Records drawn from a dataset -
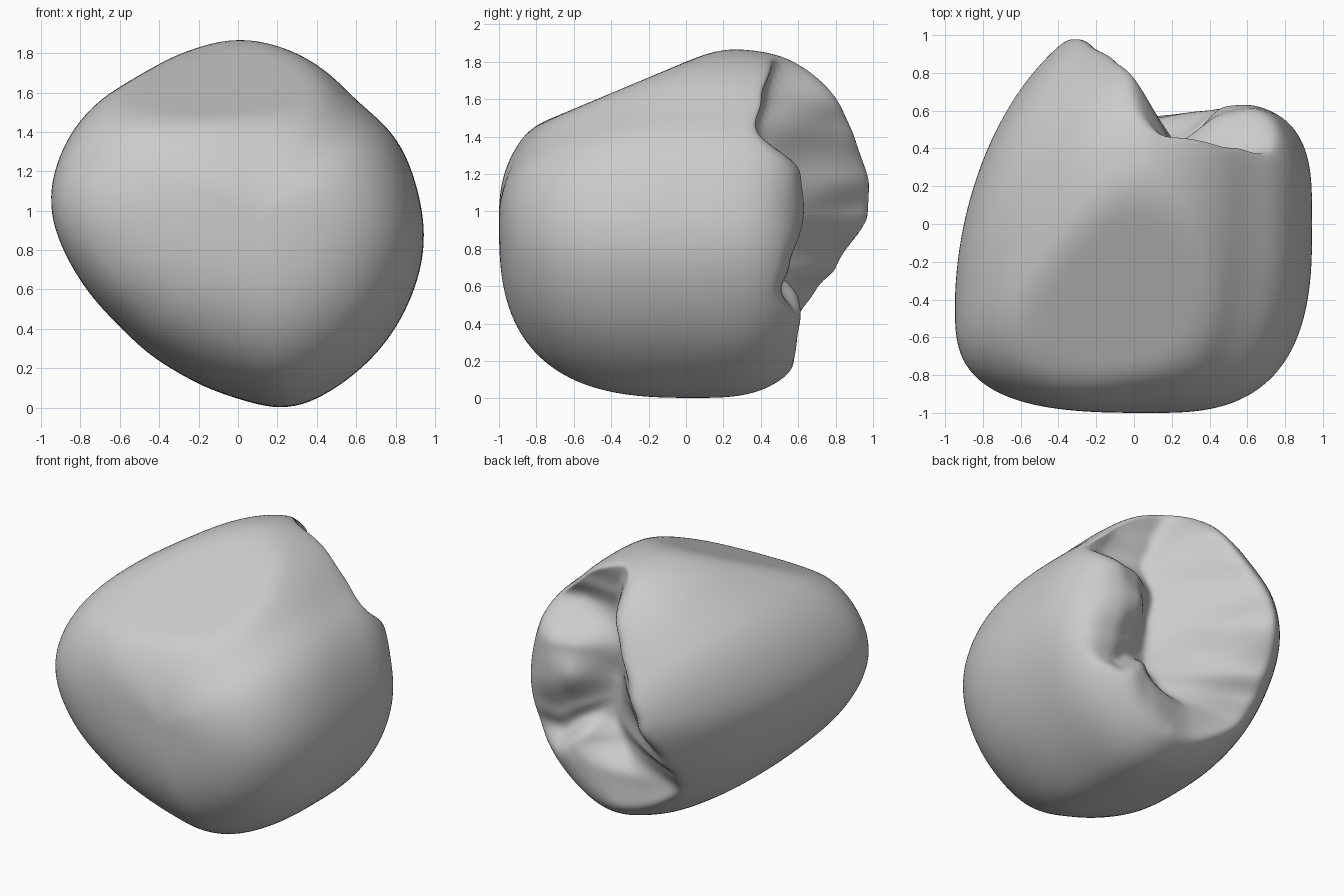
import bpy, bmesh, math
from mathutils import Vector

old = bpy.data.objects.get("Cube")
if old:
    bpy.data.objects.remove(old, do_unlink=True)

SEGMENTS, RINGS = 160, 120
CX, CZ = 0.1, 0.95

# widest outline of the lump, as seen along y
OUTLINE = [(0, 1.875), (.25, 1.82), (.6, 1.55), (.8, 1.37), (.91, 1.1), (.945, .85),
           (.85, .5), (.6, .18), (.26, -.01), (0, .05), (-.3, .18), (-.6, .42),
           (-.8, .65), (-.96, 1.03), (-.9, 1.3), (-.75, 1.52), (-.5, 1.68), (-.2, 1.83)]
POLAR = sorted((math.atan2(z - CZ, x - CX), math.hypot(x - CX, z - CZ)) for x, z in OUTLINE)

# crumpled back: height, then (x, y) of the big lobe's lip, the fold and the small lobe
FOLDS = [(1.8, .08, .54, .15, .46, .4, .46), (1.6, -.02, .81, .2, .42, .5, .4),
         (1.45, -.12, .9, .25, .38, .55, .34), (1.2, -.3, 1.03, .2, .43, .5, .59),
         (1, -.32, .98, .22, .4, .5, .63), (.7, -.4, .82, .25, .4, .5, .52),
         (.58, -.47, .74, .15, .43, .5, .47), (.4, -.55, .64, 0, .55, .4, .61),
         (.1, -.5, .6, 0, .57, .4, .6)]


def lerp(a, b, t):
    return a + (b - a) * t


def soft_min(a, b, k):
    h = max(k - abs(a - b), 0) / k
    return min(a, b) - h * h * k / 4


def raw_radius(angle):
    angle = (angle + math.pi) % math.tau - math.pi
    ring = [(POLAR[-1][0] - math.tau, POLAR[-1][1])] + POLAR + [(POLAR[0][0] + math.tau, POLAR[0][1])]
    for (a, r), (b, s) in zip(ring, ring[1:]):
        if a <= angle <= b:
            return lerp(r, s, (angle - a) / (b - a))


def radius(angle):
    return sum(raw_radius(angle + k * 0.04) for k in range(-3, 4)) / 7


def blend(angle, right, left, top, bottom):
    """Mix four values by direction around the y axis."""
    c, s = math.cos(angle), math.sin(angle)
    return c * c * (right if c > 0 else left) + s * s * (top if s > 0 else bottom)


def bulge(f, p):
    return max(0, 1 - f ** p) ** (1 / p)


def fold_row(z):
    z = min(max(z, FOLDS[-1][0]), FOLDS[0][0])
    for hi, lo in zip(FOLDS, FOLDS[1:]):
        if lo[0] <= z <= hi[0]:
            t = (z - lo[0]) / (hi[0] - lo[0])
            t = t * t * (3 - 2 * t)
            return [lerp(a, b, t) for a, b in zip(lo[1:], hi[1:])]


def folded_back(x, z):
    lx, ly, nx, ny, rx, ry = fold_row(z)
    if x < nx:
        # inner wall of the big lobe, with slight wrinkles
        t = (nx - x) / (nx - lx)
        ripple = 0.018 * math.sin(13 * z + 5 * x) * math.sin(math.pi * min(t, 1))
        return lerp(ny, ly, t) + ripple
    # small lobe, its lower crease slanting up towards the fold
    slant = 1 + 2 * max(0, .58 - x)
    ry = fold_row(1.1 + (z - 1.1) * slant if z < 1.1 else z)[5]
    t = min((x - nx) / (rx - nx), 1)
    return lerp(ny, ry, t * t * (3 - 2 * t)) + .25 * min(max(x - rx, 0), .13)


def surface_point(angle, phi):
    f = math.sin(phi)
    r = radius(angle) * f
    x, z = CX + r * math.cos(angle), CZ + r * math.sin(angle)
    rim = blend(angle, 0, -.45, .2, .05)
    if phi < math.pi / 2:
        y = rim - (rim + 1) * bulge(f, blend(angle, 2.8, 3, 2, 2.8))
        z = soft_min(z, 1.8 + .42 * y, .05)  # sloping top
    else:
        apex = blend(angle, .68, 1.16, .97, .75)
        dome = rim + (apex - rim) * bulge(f, blend(angle, 3.5, 1.9, 2.5, 3))
        y = soft_min(dome, folded_back(x, z), .08 if x > .2 else .04)
    return Vector((x, y, z))


# lump skin: rings running from the front pole to the back pole
bm = bmesh.new()
front = bm.verts.new(surface_point(0, 0))
back = bm.verts.new(surface_point(0, math.pi))
rings = [[bm.verts.new(surface_point(math.tau * s / SEGMENTS, math.pi * k / RINGS))
          for s in range(SEGMENTS)] for k in range(1, RINGS)]
for s in range(SEGMENTS):
    n = (s + 1) % SEGMENTS
    bm.faces.new((front, rings[0][s], rings[0][n]))
    bm.faces.new((back, rings[-1][n], rings[-1][s]))
    for a, b in zip(rings, rings[1:]):
        bm.faces.new((a[s], b[s], b[n], a[n]))
for _ in range(4):
    bmesh.ops.smooth_vert(bm, verts=bm.verts, factor=0.5,
                          use_axis_x=True, use_axis_y=True, use_axis_z=True)
bmesh.ops.recalc_face_normals(bm, faces=bm.faces)

mesh = bpy.data.meshes.new("crumpled_lump")
bm.to_mesh(mesh)
bm.free()
lump = bpy.data.objects.new("crumpled_lump", mesh)
bpy.context.collection.objects.link(lump)

grey = bpy.data.materials.new("plain_grey")
grey.use_nodes = True
colour = (0.6, 0.6, 0.6, 1)
grey.diffuse_color = colour
grey.node_tree.nodes["Principled BSDF"].inputs["Base Color"].default_value = colour
mesh.materials.append(grey)

bpy.context.view_layer.objects.active = lump
lump.select_set(True)
bpy.ops.object.shade_smooth_by_angle(angle=math.radians(50))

WORK TO BE COMPLETED - Output consists of exactly the lines from the one containing "y = soft_min(dome, folded_back(x, z), .08" to the end of the records above, retyped without change and with nothing extra.

WRITTEN SOLUTION -
        y = soft_min(dome, folded_back(x, z), .08 if x > .2 else .04)
    return Vector((x, y, z))


# lump skin: rings running from the front pole to the back pole
bm = bmesh.new()
front = bm.verts.new(surface_point(0, 0))
back = bm.verts.new(surface_point(0, math.pi))
rings = [[bm.verts.new(surface_point(math.tau * s / SEGMENTS, math.pi * k / RINGS))
          for s in range(SEGMENTS)] for k in range(1, RINGS)]
for s in range(SEGMENTS):
    n = (s + 1) % SEGMENTS
    bm.faces.new((front, rings[0][s], rings[0][n]))
    bm.faces.new((back, rings[-1][n], rings[-1][s]))
    for a, b in zip(rings, rings[1:]):
        bm.faces.new((a[s], b[s], b[n], a[n]))
for _ in range(4):
    bmesh.ops.smooth_vert(bm, verts=bm.verts, factor=0.5,
                          use_axis_x=True, use_axis_y=True, use_axis_z=True)
bmesh.ops.recalc_face_normals(bm, faces=bm.faces)

mesh = bpy.data.meshes.new("crumpled_lump")
bm.to_mesh(mesh)
bm.free()
lump = bpy.data.objects.new("crumpled_lump", mesh)
bpy.context.collection.objects.link(lump)

grey = bpy.data.materials.new("plain_grey")
grey.use_nodes = True
colour = (0.6, 0.6, 0.6, 1)
grey.diffuse_color = colour
grey.node_tree.nodes["Principled BSDF"].inputs["Base Color"].default_value = colour
mesh.materials.append(grey)

bpy.context.view_layer.objects.active = lump
lump.select_set(True)
bpy.ops.object.shade_smooth_by_angle(angle=math.radians(50))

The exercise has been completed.